An ode to liquid, the wetness that passes through your lips, massages your taste buds and, in a split second, changes them forever. A song in praise of the rubdown, the loosener, the stress reducer, the "aw yeah, that's a good one" concoction. Rejoice for the bartenders who know so much more than we do about the chemistry and art of creation. We owe them a big kiss, or at least a fat tip. Over the past year, we have sampled drinks, many of the alcoholic variety, others quite virginal, in an ongoing crusade to ferret out the bestest, oddest, most intriguing and sexiest drinks in the St. Louis area. The drinks we liked best in 2003 are listed below, along with the establishments that served them.
Lindeman's Framboise at 33 Wine Shop and Tasting Bar, 1913 Park Avenue, 314-231-9463. It is the most exquisite nectar that can be had, this Belgian ale that overflows with heavenly raspberry tartness. "It's like raspberry Champagne beer," we wrote this summer, "and is hands-down the Perfect Summer Drink, served in twelve-ouncers that look like mini-bubbly bottles and tasting like nothing other than a raspberry wallop-upside-the-head." Thirty-three, an intimate Lafayette Square establishment, sells it, as do most fine liquor stores; if you don't like beer, you'll still like this. If you like Champagne, you'll adore this; if you like fruit juice, this will make you happy. If you like raspberry, brace yourself, because you'll be positively orgasmic.
El Moro at the Chocolate Bar, 1915 Park Avenue, 314-421-2626. Is it a coincidence that the Chocolate Bar is right next door to 33? Yes and no; Lafayette Square blossomed in 2003, owing in some part to the commitment of quirky establishments like the Chocolate Bar, which deals in the luscious brown. In the winter months, the Bar is a virtual Land's End catalog of county folk who trudge to the city for a choco treat. El Moro is a hot chocolate, with the emphasis on hot -- as in: spicy. The spicy arrives via smoked chiles, which transforms the elixir into an oddity that takes some getting used to but is aces once your buds are onboard.
Jade at Zoë's Pan-Asian Café, 4753 McPherson Avenue, 314-361-0013. The fine cocktails at Zoë's Central West End establishment deserve special mention, because the place has the best drink menu in the city.
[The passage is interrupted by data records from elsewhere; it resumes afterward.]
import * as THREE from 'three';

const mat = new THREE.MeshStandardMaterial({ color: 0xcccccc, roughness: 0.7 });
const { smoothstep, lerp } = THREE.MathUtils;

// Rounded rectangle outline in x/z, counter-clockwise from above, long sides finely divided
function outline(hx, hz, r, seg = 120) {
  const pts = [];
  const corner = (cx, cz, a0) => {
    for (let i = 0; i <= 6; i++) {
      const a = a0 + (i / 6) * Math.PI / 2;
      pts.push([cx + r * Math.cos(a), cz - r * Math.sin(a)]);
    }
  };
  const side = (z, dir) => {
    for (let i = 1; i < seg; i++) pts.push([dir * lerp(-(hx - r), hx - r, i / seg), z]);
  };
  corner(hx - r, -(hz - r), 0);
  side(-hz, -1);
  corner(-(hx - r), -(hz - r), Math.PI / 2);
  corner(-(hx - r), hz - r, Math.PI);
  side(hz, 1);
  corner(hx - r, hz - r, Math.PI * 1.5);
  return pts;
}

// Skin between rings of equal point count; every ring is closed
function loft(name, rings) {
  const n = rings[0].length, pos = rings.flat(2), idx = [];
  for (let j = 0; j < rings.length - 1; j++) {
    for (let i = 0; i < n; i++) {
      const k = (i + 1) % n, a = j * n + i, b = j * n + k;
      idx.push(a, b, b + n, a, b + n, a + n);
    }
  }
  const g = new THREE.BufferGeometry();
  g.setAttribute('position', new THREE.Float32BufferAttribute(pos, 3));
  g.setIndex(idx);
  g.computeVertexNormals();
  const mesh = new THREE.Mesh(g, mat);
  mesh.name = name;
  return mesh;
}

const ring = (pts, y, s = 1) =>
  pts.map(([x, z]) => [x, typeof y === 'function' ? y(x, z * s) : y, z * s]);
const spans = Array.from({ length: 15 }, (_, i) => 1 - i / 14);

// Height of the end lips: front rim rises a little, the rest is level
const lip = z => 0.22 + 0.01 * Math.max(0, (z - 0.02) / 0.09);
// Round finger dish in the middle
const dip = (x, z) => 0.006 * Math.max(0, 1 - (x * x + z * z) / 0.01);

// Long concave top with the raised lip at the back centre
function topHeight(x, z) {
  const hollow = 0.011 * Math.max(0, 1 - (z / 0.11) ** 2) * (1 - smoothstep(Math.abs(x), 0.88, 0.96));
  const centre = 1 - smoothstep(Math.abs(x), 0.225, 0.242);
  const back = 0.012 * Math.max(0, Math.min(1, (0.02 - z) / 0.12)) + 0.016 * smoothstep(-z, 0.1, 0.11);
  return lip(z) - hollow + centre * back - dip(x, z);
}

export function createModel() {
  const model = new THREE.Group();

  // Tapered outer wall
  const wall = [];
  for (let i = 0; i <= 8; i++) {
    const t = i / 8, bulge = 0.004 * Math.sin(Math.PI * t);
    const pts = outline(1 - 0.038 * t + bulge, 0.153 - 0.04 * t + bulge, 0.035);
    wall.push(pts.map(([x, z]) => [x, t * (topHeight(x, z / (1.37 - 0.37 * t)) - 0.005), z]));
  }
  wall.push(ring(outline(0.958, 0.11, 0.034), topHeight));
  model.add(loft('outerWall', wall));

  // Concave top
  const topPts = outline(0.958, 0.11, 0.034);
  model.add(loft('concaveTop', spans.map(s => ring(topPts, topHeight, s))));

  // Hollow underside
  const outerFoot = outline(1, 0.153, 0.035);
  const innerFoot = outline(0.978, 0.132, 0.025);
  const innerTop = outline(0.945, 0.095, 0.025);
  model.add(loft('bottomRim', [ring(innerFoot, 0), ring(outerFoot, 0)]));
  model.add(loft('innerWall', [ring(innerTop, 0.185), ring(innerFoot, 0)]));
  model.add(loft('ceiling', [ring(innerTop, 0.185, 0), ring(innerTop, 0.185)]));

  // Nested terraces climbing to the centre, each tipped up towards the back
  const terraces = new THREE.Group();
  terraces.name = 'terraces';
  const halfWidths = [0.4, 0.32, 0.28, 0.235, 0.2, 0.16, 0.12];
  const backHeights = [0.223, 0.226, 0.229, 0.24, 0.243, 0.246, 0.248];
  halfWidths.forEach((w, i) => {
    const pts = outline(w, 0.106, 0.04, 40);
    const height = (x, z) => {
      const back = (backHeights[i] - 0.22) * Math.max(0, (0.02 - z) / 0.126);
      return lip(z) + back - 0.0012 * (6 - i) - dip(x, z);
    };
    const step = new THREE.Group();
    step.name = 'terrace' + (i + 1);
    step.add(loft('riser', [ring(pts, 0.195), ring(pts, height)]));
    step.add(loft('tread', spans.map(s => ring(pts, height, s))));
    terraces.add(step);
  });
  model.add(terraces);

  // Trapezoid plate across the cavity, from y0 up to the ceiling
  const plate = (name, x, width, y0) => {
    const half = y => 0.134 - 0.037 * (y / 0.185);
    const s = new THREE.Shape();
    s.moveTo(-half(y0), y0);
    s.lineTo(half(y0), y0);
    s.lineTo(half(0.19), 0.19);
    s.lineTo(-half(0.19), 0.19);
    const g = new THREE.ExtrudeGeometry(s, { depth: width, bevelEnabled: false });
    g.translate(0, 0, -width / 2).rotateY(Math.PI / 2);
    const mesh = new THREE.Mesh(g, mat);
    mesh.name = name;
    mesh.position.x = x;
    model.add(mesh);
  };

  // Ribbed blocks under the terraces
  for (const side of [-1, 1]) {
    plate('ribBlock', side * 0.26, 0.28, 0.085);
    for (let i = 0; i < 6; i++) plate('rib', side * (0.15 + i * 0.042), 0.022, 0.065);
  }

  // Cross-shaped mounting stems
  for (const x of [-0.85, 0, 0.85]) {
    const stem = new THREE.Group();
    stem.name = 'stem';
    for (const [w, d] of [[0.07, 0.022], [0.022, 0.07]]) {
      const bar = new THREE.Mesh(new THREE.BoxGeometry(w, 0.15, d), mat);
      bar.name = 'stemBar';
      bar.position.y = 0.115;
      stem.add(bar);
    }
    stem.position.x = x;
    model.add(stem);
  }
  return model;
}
In addition to Jade, our fave, they dole out a fantastic Suzy Wong (Stoli and watermelon juice), a Red Dragon (rum, cranberry and mango) and Tiger's Milk (Grand Marnier, orange and pineapple juice and coconut milk). "Jade is sour, the result of some serious lime-juice action," we blabbered. "The juice is added to a hefty portion of Bacardi Light rum and augmented with mint. The mint is cut into shreds about the size of your pinkie nail....But man, it's sour, and the sour mixed with the powdered-sugar rim makes for a fun game of back-and-forth. Last sip too sour? No sweat. Just take a little lick. Sip and lick, sip and lick."
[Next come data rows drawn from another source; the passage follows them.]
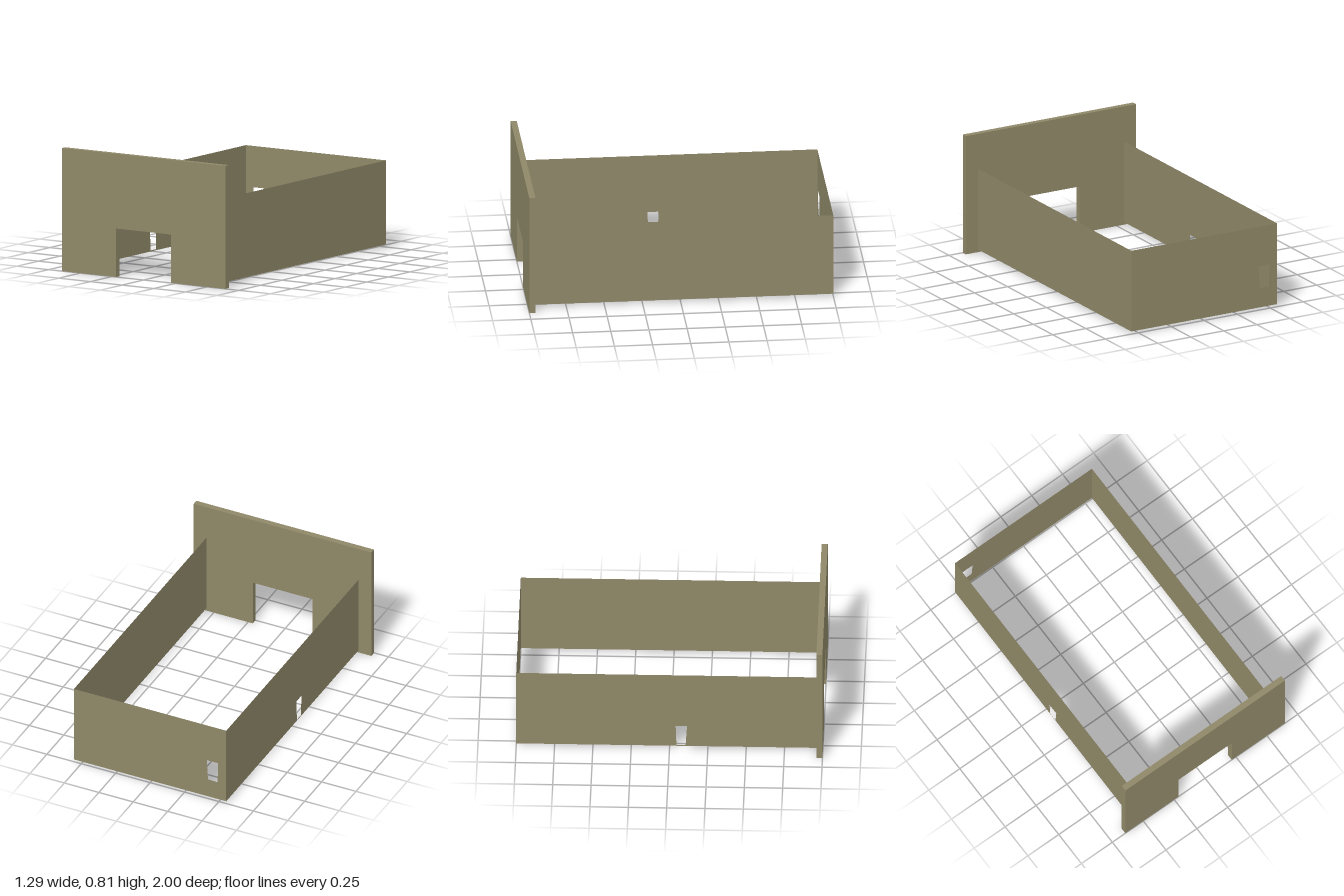
import * as THREE from 'three';

const solid = new THREE.MeshStandardMaterial({ color: 0x8f8868 });
const sheet = new THREE.MeshStandardMaterial({ color: 0x8f8868, side: THREE.DoubleSide });

const BOTTOM = 0.018, TOP = 0.573;   // wall heights
const BACK = -1, FRONT = 0.96;       // wall ends in z
const SIDE = 0.553;                  // wall distance from the middle

const outline = (points) => points.map(([x, y]) => new THREE.Vector2(x, y));

// Thin upright wall in the XY plane, with an optional window
function wall(name, from, to, hole) {
  const shape = new THREE.Shape(outline([[from, BOTTOM], [to, BOTTOM], [to, TOP], [from, TOP]]));
  if (hole) shape.holes.push(new THREE.Path(outline(hole)));
  const mesh = new THREE.Mesh(new THREE.ShapeGeometry(shape), sheet);
  mesh.name = name;
  return mesh;
}

export function createModel() {
  const group = new THREE.Group();
  group.name = 'walledEnclosure';

  // Thick front panel with a doorway cut up from the ground
  const facade = new THREE.Shape(outline([
    [-0.645, 0], [-0.216, 0], [-0.216, 0.32], [0.216, 0.32],
    [0.216, 0], [0.645, 0], [0.645, 0.813], [-0.645, 0.813],
  ]));
  const frontPanel = new THREE.Mesh(
    new THREE.ExtrudeGeometry(facade, { depth: 1 - FRONT, bevelEnabled: false }), solid);
  frontPanel.name = 'frontPanel';
  frontPanel.position.z = FRONT;

  // Back wall with a small, slightly tapered window near one corner
  const backWall = wall('backWall', -SIDE, SIDE,
    [[-0.49, 0.15], [-0.494, 0.3], [-0.412, 0.3], [-0.42, 0.15]]);
  backWall.position.z = BACK;

  // Side walls: drawn along -z, then turned so local x runs along -z
  const leftWall = wall('leftWall', -FRONT, -BACK);
  leftWall.position.x = SIDE;
  const rightWall = wall('rightWall', -FRONT, -BACK,
    [[-0.105, 0.025], [-0.114, 0.173], [-0.04, 0.173], [-0.045, 0.025]]);
  rightWall.position.x = -SIDE;
  for (const side of [leftWall, rightWall]) side.rotation.y = Math.PI / 2;

  group.add(frontPanel, backWall, leftWall, rightWall);
  return group;
}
Agavero Martini at Kitchen K, 1000 Washington Avenue, 314-241-9900. The newly arrived Kitchen K has been, in our experience, spotty at best in the food department. But in the drink department, they're rolling along nicely, thanks in large part to the Agavero Martini, the most memorable drink we enjoyed this year. Its main ingredient is Agavero liqueur, a blend of tequila and damiana flowers, which combine to create a sweet, subtle tang. Bar manager Patrick Bardone, we wrote, "mixes in a splash of Cointreau liqueur to add some depth, then tosses in an orange peel for a little color. The result suggests a margarita without being tyrannical about it. It's soft, it's gentle and it will gracefully float your head through sunset-tranquil waters."
It deserves mention that in all of 2003, we enjoyed many drinks, and not once did we hurl from overindulgence. We had maybe half a headache once or twice. We wouldn't presume to suggest that you make moderation the rule in 2004, going easy on your liver, your heart and your head. Whatever you do, though, for all of our sakes, don't frickin' drink and drive. Please.